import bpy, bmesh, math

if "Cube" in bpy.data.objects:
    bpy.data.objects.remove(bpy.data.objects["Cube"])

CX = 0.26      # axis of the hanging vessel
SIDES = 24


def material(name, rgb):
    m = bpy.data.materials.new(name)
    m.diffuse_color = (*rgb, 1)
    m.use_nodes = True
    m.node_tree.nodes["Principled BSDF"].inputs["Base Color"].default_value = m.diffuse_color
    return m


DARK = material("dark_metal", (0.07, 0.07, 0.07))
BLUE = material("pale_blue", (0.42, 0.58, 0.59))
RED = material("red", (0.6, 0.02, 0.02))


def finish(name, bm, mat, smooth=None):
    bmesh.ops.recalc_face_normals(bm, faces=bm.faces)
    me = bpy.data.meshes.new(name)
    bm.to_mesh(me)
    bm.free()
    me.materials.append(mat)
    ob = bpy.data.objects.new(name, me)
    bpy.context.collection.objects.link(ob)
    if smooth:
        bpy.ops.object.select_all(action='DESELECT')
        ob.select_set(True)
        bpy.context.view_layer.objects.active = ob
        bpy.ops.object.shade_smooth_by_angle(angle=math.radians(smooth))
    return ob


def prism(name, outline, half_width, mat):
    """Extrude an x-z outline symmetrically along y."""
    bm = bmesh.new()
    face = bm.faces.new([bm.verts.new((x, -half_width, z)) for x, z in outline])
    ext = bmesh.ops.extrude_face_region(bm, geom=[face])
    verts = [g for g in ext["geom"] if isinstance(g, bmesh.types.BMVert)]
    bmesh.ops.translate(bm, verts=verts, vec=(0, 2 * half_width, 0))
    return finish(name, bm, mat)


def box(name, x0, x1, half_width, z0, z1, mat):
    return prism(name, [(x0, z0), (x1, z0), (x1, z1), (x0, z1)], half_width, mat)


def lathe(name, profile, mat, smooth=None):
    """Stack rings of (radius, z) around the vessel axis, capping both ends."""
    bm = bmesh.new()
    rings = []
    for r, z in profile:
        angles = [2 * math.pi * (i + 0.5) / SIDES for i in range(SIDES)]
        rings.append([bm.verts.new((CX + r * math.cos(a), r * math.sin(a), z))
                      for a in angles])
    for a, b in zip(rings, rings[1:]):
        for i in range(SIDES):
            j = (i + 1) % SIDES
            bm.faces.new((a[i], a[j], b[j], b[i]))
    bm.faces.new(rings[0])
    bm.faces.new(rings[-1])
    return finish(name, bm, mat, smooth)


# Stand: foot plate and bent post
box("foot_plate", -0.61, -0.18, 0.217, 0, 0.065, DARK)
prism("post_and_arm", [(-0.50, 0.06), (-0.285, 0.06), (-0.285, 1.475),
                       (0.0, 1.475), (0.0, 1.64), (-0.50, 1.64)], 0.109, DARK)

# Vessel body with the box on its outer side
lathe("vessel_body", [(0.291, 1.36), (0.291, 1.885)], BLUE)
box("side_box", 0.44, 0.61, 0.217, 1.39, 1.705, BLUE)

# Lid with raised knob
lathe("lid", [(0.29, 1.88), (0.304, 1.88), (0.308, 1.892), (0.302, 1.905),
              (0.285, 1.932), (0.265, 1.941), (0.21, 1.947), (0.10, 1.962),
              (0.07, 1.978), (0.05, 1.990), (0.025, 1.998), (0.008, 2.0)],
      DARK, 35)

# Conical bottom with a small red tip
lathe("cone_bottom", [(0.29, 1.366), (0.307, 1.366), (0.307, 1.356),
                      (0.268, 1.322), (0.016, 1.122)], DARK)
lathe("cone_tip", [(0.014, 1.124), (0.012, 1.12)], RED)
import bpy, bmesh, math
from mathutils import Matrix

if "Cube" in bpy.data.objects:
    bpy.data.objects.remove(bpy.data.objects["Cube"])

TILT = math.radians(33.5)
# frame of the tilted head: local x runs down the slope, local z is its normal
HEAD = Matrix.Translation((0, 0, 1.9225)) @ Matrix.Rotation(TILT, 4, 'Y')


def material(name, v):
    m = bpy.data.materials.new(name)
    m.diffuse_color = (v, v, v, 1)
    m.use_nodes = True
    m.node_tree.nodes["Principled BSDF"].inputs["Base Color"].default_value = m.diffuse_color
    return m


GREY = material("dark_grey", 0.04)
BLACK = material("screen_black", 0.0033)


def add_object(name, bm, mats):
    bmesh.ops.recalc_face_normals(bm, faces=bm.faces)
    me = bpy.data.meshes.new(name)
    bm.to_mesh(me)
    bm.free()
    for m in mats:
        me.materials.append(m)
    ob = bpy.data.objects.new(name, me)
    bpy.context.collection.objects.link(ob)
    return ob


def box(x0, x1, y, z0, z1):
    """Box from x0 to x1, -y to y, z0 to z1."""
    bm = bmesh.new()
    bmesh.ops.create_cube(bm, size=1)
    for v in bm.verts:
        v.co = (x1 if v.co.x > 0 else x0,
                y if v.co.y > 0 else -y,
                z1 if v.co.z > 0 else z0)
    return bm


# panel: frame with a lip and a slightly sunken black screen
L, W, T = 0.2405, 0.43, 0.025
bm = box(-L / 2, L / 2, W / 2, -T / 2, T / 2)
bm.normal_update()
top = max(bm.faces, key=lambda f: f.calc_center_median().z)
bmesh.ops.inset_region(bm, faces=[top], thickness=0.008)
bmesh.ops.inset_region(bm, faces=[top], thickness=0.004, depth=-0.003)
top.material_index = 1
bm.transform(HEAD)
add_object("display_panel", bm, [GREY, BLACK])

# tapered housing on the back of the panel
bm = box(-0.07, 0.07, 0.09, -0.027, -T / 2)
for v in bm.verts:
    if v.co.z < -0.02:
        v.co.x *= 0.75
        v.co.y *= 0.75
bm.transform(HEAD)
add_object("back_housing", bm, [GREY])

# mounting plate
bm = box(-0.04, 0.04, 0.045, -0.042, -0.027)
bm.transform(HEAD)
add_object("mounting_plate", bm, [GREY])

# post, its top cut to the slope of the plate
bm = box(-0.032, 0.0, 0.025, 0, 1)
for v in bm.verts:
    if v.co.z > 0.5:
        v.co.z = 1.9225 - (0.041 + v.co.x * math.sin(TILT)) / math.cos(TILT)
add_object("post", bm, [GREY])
━━━━━━━━━━
▶ Work instruction: Which lines in the listing hold the word "with"? Copy them out.

▶ Output for this exercise:
# Vessel body with the box on its outer side
# Lid with raised knob
# Conical bottom with a small red tip
# panel: frame with a lip and a slightly sunken black screen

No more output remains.